WASHINGTON -- Officials and workers from New Balance, some clad in sneakers, strode through the marbled halls of Congress on Wednesday to lobby Congress to keep tariffs in place on foreign-made shoes, and received vows of help from members of the Massachusetts and Maine congressional delegations.
Lifting tariffs on athletic shoes made in China and Vietnam could endanger the livelihoods of 4,000 employees of Boston-based New Balance, according to company officials who convened a news conference in the Capitol on Wednesday.
“We don’t want to be protected. We want to compete on a level playing field, and we know that Vietnam will be very successful in the footwear business,” said Robert DeMartini, the company’s president and chief executive officer. Lifting the tariffs, he said, would “put our business in significant peril.”
The Obama administration is currently negotiating a Trans Pacific Partnership Agreement with eight Pacific rim countries, including China and Vietnam, the two largest exporters of athletic shoes to the United States.
Much of the negotiations over the free trade agreement has been shrouded in secrecy, prompting some in Congress, Republican and Democratic alike, to demand greater access into negotiations. Last month, four Democratic senators sent a letter to Ron Kirk, the U.S. trade representative, to lobby for more transparency.
“The negotiations USTR is pursuing will create binding policies on future Congresses in numerous areas where there is significant public interest, including policies related to labor, environment and natural resources, land use, food, agriculture and product standards, intellectual property rights, state-owned enterprises and government procurement policies, as well as financial, health-care, energy, telecommunications and other service sector regulations,” the letter said.
“In an effort to ensure full public disclosure and consultation, we request that the USTR provide the public with detailed information and consistent updates on what USTR is seeking in the TPP on these matters of broad public interest.”
At least 13 meetings have been held, and another is scheduled for September in Leesburg, Va.
US companies, including New Balance, are particularly concerned about any agreements that could diminish their ability to compete with foreign-made goods.
New Balance officials say the company is the only remaining US athletic shoe company that still manufactures most of its products in this country.
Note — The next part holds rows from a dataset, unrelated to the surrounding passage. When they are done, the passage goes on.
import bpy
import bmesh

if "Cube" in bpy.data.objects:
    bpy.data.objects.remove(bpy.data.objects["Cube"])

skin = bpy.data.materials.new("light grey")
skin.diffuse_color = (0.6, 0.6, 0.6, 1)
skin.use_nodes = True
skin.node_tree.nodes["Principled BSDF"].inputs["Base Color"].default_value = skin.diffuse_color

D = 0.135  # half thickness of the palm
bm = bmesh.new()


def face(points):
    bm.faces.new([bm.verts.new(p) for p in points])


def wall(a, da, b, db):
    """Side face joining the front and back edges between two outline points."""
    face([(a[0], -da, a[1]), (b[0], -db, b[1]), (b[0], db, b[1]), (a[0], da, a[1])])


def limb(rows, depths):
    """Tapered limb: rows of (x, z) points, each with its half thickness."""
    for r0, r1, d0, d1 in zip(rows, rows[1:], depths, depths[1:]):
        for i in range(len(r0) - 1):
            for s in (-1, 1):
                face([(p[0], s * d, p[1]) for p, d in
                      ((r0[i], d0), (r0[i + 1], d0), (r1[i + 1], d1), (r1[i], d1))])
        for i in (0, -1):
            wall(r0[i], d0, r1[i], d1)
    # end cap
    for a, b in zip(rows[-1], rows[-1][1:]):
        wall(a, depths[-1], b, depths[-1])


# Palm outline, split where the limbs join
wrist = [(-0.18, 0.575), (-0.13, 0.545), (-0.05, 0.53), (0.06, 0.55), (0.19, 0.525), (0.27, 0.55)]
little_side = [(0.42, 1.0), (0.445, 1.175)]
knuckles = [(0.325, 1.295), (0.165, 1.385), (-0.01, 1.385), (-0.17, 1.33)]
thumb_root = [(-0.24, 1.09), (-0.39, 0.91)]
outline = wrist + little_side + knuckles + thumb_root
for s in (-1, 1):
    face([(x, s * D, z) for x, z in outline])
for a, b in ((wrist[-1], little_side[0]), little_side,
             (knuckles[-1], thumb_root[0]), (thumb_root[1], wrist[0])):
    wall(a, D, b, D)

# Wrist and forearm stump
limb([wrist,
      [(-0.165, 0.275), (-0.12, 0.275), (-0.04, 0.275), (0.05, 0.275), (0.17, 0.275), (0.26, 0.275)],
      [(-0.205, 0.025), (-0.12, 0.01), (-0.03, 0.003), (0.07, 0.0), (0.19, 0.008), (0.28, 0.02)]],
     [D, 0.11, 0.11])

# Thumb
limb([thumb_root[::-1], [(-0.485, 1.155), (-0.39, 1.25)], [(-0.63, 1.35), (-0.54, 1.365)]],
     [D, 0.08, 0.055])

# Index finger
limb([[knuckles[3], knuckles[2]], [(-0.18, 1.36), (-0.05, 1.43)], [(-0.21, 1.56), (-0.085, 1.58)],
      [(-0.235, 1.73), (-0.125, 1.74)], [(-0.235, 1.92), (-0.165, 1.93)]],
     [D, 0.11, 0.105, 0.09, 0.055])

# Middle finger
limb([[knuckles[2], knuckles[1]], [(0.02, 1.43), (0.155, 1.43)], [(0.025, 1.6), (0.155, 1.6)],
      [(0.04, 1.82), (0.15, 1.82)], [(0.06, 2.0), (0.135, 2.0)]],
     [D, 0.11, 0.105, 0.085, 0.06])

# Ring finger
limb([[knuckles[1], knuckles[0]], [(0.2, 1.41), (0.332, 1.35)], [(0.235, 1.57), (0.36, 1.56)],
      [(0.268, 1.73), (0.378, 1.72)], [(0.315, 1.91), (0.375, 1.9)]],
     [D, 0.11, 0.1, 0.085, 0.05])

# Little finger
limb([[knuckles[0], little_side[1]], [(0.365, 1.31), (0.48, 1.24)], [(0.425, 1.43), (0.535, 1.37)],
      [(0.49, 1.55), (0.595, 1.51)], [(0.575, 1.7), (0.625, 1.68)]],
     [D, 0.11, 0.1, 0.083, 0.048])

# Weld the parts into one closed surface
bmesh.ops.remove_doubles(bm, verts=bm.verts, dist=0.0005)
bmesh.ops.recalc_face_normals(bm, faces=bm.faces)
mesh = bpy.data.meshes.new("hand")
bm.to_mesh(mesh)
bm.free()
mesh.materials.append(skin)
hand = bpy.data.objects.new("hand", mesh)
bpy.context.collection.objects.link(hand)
“New Balance ownership had made a decision to keep its manufacturing here in the United States despite the pressures to do otherwise,” said Representative Niki Tsongas, whose district includes the company’s largest shoe factory in Lawrence, with 685 employees.
In addition to Tsongas, Republican Senators Scott Brown, of Massachusetts, and Susan Collins, of Maine, and Democratic Representives Richard Neal of Massachusetts and Michael Michaud of Maine vowed support for New Balance.
“I do think we have to maintain that tariff,” Tsongas said. “I don’t think it harms in any way the American consumer but it does protect this company that is so committed to our country and to its workers,” she said.